┌─ Data excerpts

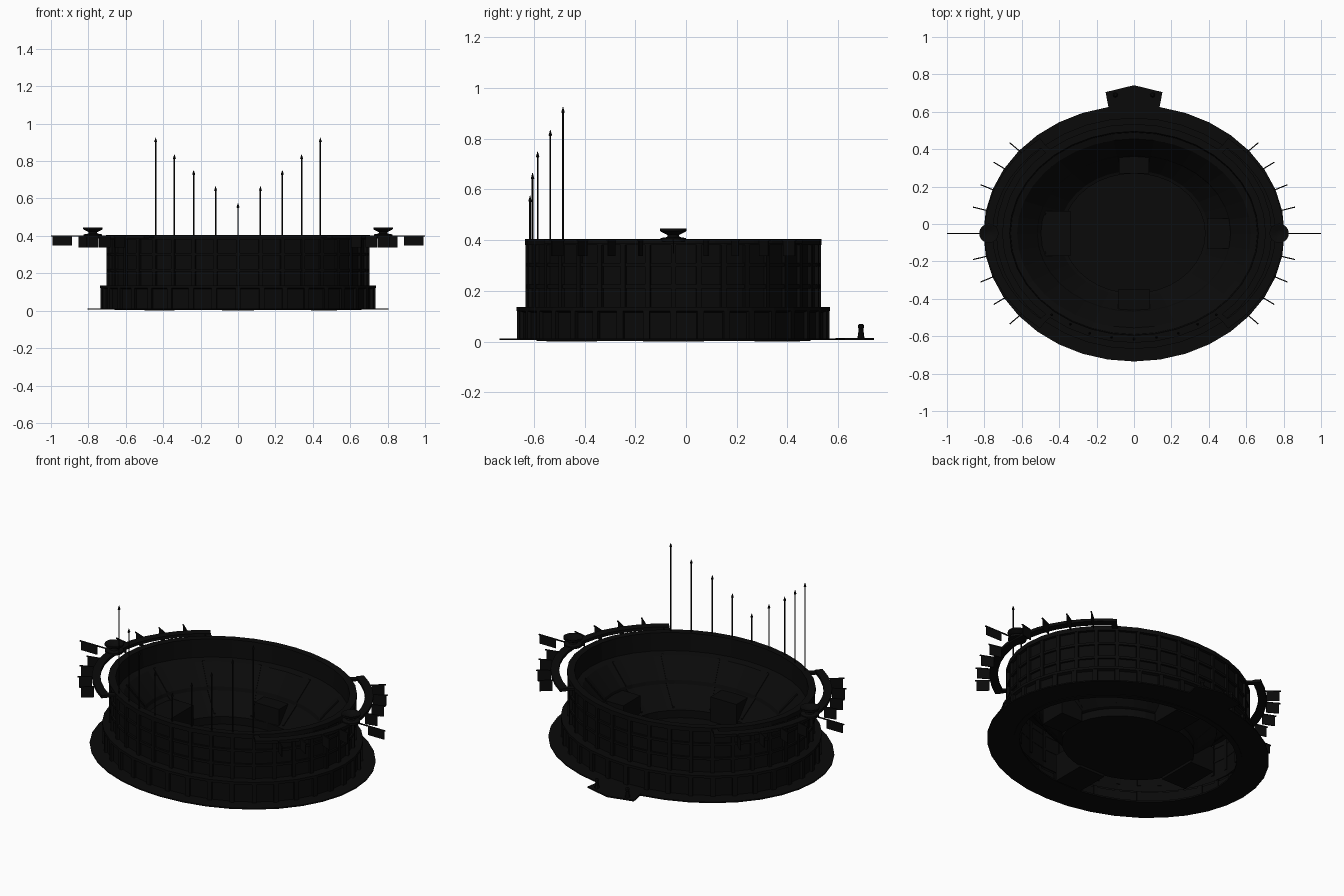
import bpy, bmesh, math
from mathutils import Matrix, Vector

if "Cube" in bpy.data.objects:
    bpy.data.objects.remove(bpy.data.objects["Cube"])

CY = -0.05
mat = bpy.data.materials.new("dark_stone")
mat.diffuse_color = (0.003, 0.003, 0.003, 1)
mat.use_nodes = True
mat.node_tree.nodes["Principled BSDF"].inputs["Base Color"].default_value = mat.diffuse_color


def finish(name, bm, smooth=False):
    bmesh.ops.recalc_face_normals(bm, faces=bm.faces)
    me = bpy.data.meshes.new(name)
    bm.to_mesh(me)
    bm.free()
    me.materials.append(mat)
    ob = bpy.data.objects.new(name, me)
    bpy.context.collection.objects.link(ob)
    if smooth:
        bpy.context.view_layer.objects.active = ob
        ob.select_set(True)
        bpy.ops.object.shade_smooth_by_angle(angle=math.radians(40))
        ob.select_set(False)
    return ob


def sweep(bm, prof, n, closed=True, a0=0, a1=2 * math.pi):
    """Sweep a profile of (rx, ry, z) around the oval; partial arcs are capped."""
    full = a1 - a0 > 6.28
    rings = []
    for i in range(n if full else n + 1):
        a = a0 + (a1 - a0) * i / n
        rings.append([bm.verts.new((rx * math.cos(a), CY + ry * math.sin(a), z)) for rx, ry, z in prof])
    m = len(prof)
    for i in range(n):
        p, q = rings[i], rings[(i + 1) % len(rings)]
        for j in range(m if closed else m - 1):
            k = (j + 1) % m
            bm.faces.new((p[j], q[j], q[k], p[k]))
    if not full and closed:
        bm.faces.new(rings[0])
        bm.faces.new(rings[-1])
    return rings


def oval(name, prof, n=36, closed=True, **kw):
    bm = bmesh.new()
    sweep(bm, prof, n, closed, **kw)
    return finish(name, bm)


def band(name, outer, inner, z0, z1, n=36, off=0.12, **kw):
    o, i = (outer, outer - off), (inner, inner - off)
    return oval(name, [(*o, z0), (*o, z1), (*i, z1), (*i, z0)], n, **kw)


def box(bm, loc, size, ang=0):
    m = Matrix.Translation(loc) @ Matrix.Rotation(ang, 4, 'Z') @ Matrix.Diagonal((*size, 1))
    bmesh.ops.create_cube(bm, size=1, matrix=m)


def lathe(bm, x, y, prof, n=12):
    rings = [[bm.verts.new((x + r * math.cos(2 * math.pi * i / n), y + r * math.sin(2 * math.pi * i / n), z))
              for i in range(n)] for r, z in prof]
    for p, q in zip(rings, rings[1:]):
        for i in range(n):
            j = (i + 1) % n
            bm.faces.new((p[i], p[j], q[j], q[i]))
    bm.faces.new(rings[0])
    bm.faces.new(rings[-1])


# ground apron and back forecourt
band("apron", 0.805, 0.64, 0.006, 0.013, n=36)
bm = bmesh.new()
pts = [(-0.13, 0.59), (-0.152, 0.705), (0, 0.742), (0.152, 0.705), (0.13, 0.59)]
f = bm.faces.new([bm.verts.new((x, y, 0.006)) for x, y in pts])
g = bmesh.ops.extrude_face_region(bm, geom=[f])
bmesh.ops.translate(bm, vec=(0, 0, 0.008), verts=[v for v in g["geom"] if isinstance(v, bmesh.types.BMVert)])
finish("forecourt", bm)

# outer walls with ledges
oval("lower_wall", [(0.722, 0.602, 0.01), (0.722, 0.602, 0.115), (0.738, 0.618, 0.121), (0.738, 0.618, 0.136),
                    (0.688, 0.568, 0.136)], closed=False)
oval("upper_wall", [(0.688, 0.568, 0.10), (0.688, 0.568, 0.40)], closed=False)
for k, z in enumerate((0.21, 0.295)):
    band("ledge_%d" % k, 0.699, 0.686, z, z + 0.014)
band("cornice", 0.705, 0.665, 0.38, 0.405)

# repeated piers on both storeys
for name, r, z0, z1, w in (("lower_pier", 0.726, 0.01, 0.122, 0.026), ("upper_pier", 0.692, 0.135, 0.39, 0.02)):
    bm = bmesh.new()
    for i in range(36):
        a = 2 * math.pi * i / 36
        nrm = math.atan2(math.sin(a) / (r - 0.12), math.cos(a) / r)
        box(bm, (r * math.cos(a), CY + (r - 0.12) * math.sin(a), (z0 + z1) / 2), (0.02, w, z1 - z0), nrm)
    finish(name + "s", bm)

# seating bowl and field
bowl = [(0.665, 0.545, 0.405), (0.66, 0.54, 0.30), (0.625, 0.505, 0.29), (0.52, 0.42, 0.185),
        (0.515, 0.415, 0.165), (0.40, 0.335, 0.065), (0.38, 0.32, 0.06), (0.38, 0.32, 0.015)]
bm = bmesh.new()
rings = sweep(bm, bowl, 36, closed=False)
bm.faces.new([r[-1] for r in rings])
finish("seating_bowl", bm)

# radial aisle walls on the seating
for k in range(12):
    a = math.radians(15 + 30 * k)
    oval("aisle_%d" % k, [(rx, ry, z + 0.008) for rx, ry, z in bowl[2:6]]
         + [(rx, ry, z) for rx, ry, z in bowl[5:1:-1]], 1, a0=a - 0.012, a1=a + 0.012)

# entrance tunnels
bm = bmesh.new()
for x, y, sx, sy, h in ((0, -0.45, 0.17, 0.2, 0.16), (0, 0.36, 0.16, 0.18, 0.16),
                        (-0.42, CY, 0.16, 0.24, 0.15), (0.46, CY, 0.14, 0.16, 0.17)):
    box(bm, (x, y, h / 2), (sx, sy, h))
finish("tunnels", bm)

# side crescent walkways with bowls of fire at the middle
ang = math.radians(51)
for side, base in (("right", 0), ("left", math.pi)):
    oval(side + "_walkway", [(0.80, 0.655, 0.386), (0.80, 0.655, 0.403), (0.755, 0.61, 0.403), (0.755, 0.61, 0.386)],
         14, a0=base - ang, a1=base + ang)
    s = 1 if side == "right" else -1
    # end brackets back to the wall
    bm = bmesh.new()
    for a in (-ang + 0.03, ang - 0.03):
        d = Vector((s * math.cos(a), math.sin(a)))
        p, q = Vector((d.x * 0.69, d.y * 0.57)), Vector((d.x * 0.77, d.y * 0.63))
        c, e = (p + q) / 2, q - p
        box(bm, (c.x, c.y + CY, 0.394), (e.length, 0.03, 0.012), math.atan2(e.y, e.x))
    finish(side + "_brackets", bm)
    bm = bmesh.new()
    lathe(bm, s * 0.776, CY, [(0.05, 0.395), (0.05, 0.408), (0.025, 0.412), (0.022, 0.42), (0.047, 0.432),
                              (0.052, 0.436), (0.052, 0.445), (0.04, 0.443), (0.02, 0.43)], 16)
    finish(side + "_fire_bowl", bm, True)

    # hanging flags on radial arms: tip x, tip y offset, slope, length
    bm = bmesh.new()
    for tx, ty, sl, ln in ((1.0, 0, 0, 0.22), (0.86, 0.14, 0.24, 0.10), (0.82, 0.26, 0.41, 0.10),
                           (0.75, 0.38, 0.6, 0.10), (0.665, 0.485, 0.85, 0.10)):
        for up in ((1, -1) if ty else (1,)):
            d = Vector((s, up * sl)).normalized()
            t = Vector((s * tx, CY + up * ty))
            h = math.atan2(d.y, d.x)
            c = t - d * ln / 2
            box(bm, (c.x, c.y, 0.40), (ln, 0.006, 0.006), h)
            fl = 0.105 if not ty else 0.07
            c = t - d * (fl / 2 + 0.008)
            fh = 0.05 if not ty else 0.06
            box(bm, (c.x, c.y, 0.398 - fh / 2), (fl, 0.004, fh), h)
    finish(side + "_flags", bm)

# front masts with spear tips
bm = bmesh.new()
for x, y, top in ((0, -0.615, 0.575), (0.12, -0.605, 0.665), (0.237, -0.585, 0.75), (0.34, -0.535, 0.835),
                  (0.44, -0.485, 0.925)):
    for s in ((1, -1) if x else (1,)):
        lathe(bm, s * x, y, [(0.004, 0.385), (0.004, top - 0.025), (0.008, top - 0.022), (0.001, top)], 6)
finish("front_masts", bm)

# forecourt pedestals
bm = bmesh.new()
for s in (1, -1):
    lathe(bm, s * 0.10, 0.69, [(0.014, 0.012), (0.009, 0.05), (0.012, 0.055), (0.012, 0.065), (0.006, 0.07)], 8)
finish("forecourt_pedestals", bm)

# footing under the wall
band("inner_footing", 0.66, 0.63, 0.003, 0.012)
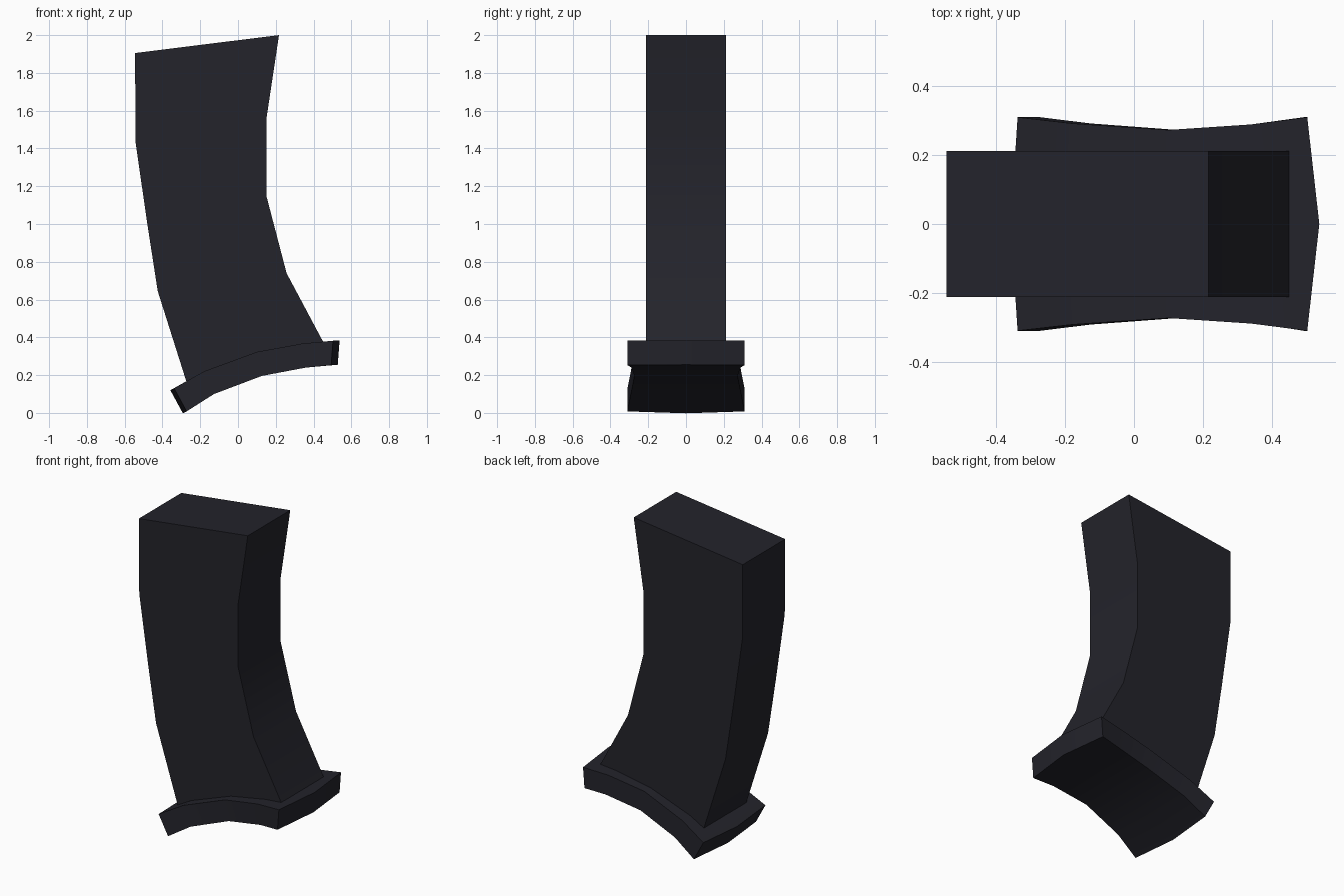
import bpy, bmesh, math

if "Cube" in bpy.data.objects:
    bpy.data.objects.remove(bpy.data.objects["Cube"])

mat = bpy.data.materials.new("dark charcoal")
mat.diffuse_color = (0.017, 0.017, 0.024, 1)
mat.use_nodes = True
mat.node_tree.nodes["Principled BSDF"].inputs["Base Color"].default_value = mat.diffuse_color


def finish(bm, name):
    bmesh.ops.recalc_face_normals(bm, faces=bm.faces)
    mesh = bpy.data.meshes.new(name)
    bm.to_mesh(mesh)
    bm.free()
    mesh.materials.append(mat)
    obj = bpy.data.objects.new(name, mesh)
    bpy.context.collection.objects.link(obj)
    bpy.ops.object.select_all(action='DESELECT')
    obj.select_set(True)
    bpy.context.view_layer.objects.active = obj
    bpy.ops.object.shade_smooth_by_angle(angle=math.radians(30))


# Curved body: left and right edge of each level, bottom sunk into the base plate
levels = [((-0.545, 1.905), (0.217, 2.0)), ((-0.542, 1.43), (0.15, 1.555)),
          ((-0.48, 1.0), (0.15, 1.15)), ((-0.425, 0.645), (0.257, 0.74)),
          ((-0.265, 0.14), (0.462, 0.355))]
floor = [(-0.14, 0.20), (0.11, 0.29), (0.34, 0.335)]
profile = [a for a, b in levels] + floor + [b for a, b in reversed(levels)]
bm = bmesh.new()
face = bm.faces.new([bm.verts.new((x, -0.212, z)) for x, z in profile])
side = bmesh.ops.extrude_face_region(bm, geom=[face], use_keep_orig=True)
bmesh.ops.translate(bm, vec=(0, 0.424, 0),
                    verts=[v for v in side["geom"] if isinstance(v, bmesh.types.BMVert)])
finish(bm, "body")

# Bowed base plate: top point, bottom point, half width, outward bulge on the centre line
stations = [((-0.338, 0.13), (-0.272, 0.008), 0.31, (-0.02, -0.01)),
            ((-0.18, 0.22), (-0.127, 0.10), 0.292, (0, 0)),
            ((0.10, 0.323), (0.127, 0.196), 0.273, (0, 0)),
            ((0.34, 0.367), (0.36, 0.24), 0.289, (0, 0)),
            ((0.503, 0.382), (0.493, 0.253), 0.31, (0.035, 0.002))]
bm = bmesh.new()
rings = []
for top, bottom, w, (dx, dz) in stations:
    loop = [(top, -w), (top, 0), (top, w), (bottom, w), (bottom, 0), (bottom, -w)]
    rings.append([bm.verts.new((p[0] + (dx if y == 0 else 0), y,
                                p[1] + (dz if y == 0 else 0))) for p, y in loop])
for a, b in zip(rings, rings[1:]):
    for i in range(6):
        j = (i + 1) % 6
        bm.faces.new((a[i], a[j], b[j], b[i]))
for r in (rings[0], rings[-1]):
    bm.faces.new((r[0], r[1], r[4], r[5]))
    bm.faces.new((r[1], r[2], r[3], r[4]))
finish(bm, "base_plate")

└─

What to do :: Retype exactly, and only, the lines above from the one where "for a in (-ang" occurs up to and including the one where "box(bm, (c.x, c.y +" occurs.

Task answer ::
    for a in (-ang + 0.03, ang - 0.03):
        d = Vector((s * math.cos(a), math.sin(a)))
        p, q = Vector((d.x * 0.69, d.y * 0.57)), Vector((d.x * 0.77, d.y * 0.63))
        c, e = (p + q) / 2, q - p
        box(bm, (c.x, c.y + CY, 0.394), (e.length, 0.03, 0.012), math.atan2(e.y, e.x))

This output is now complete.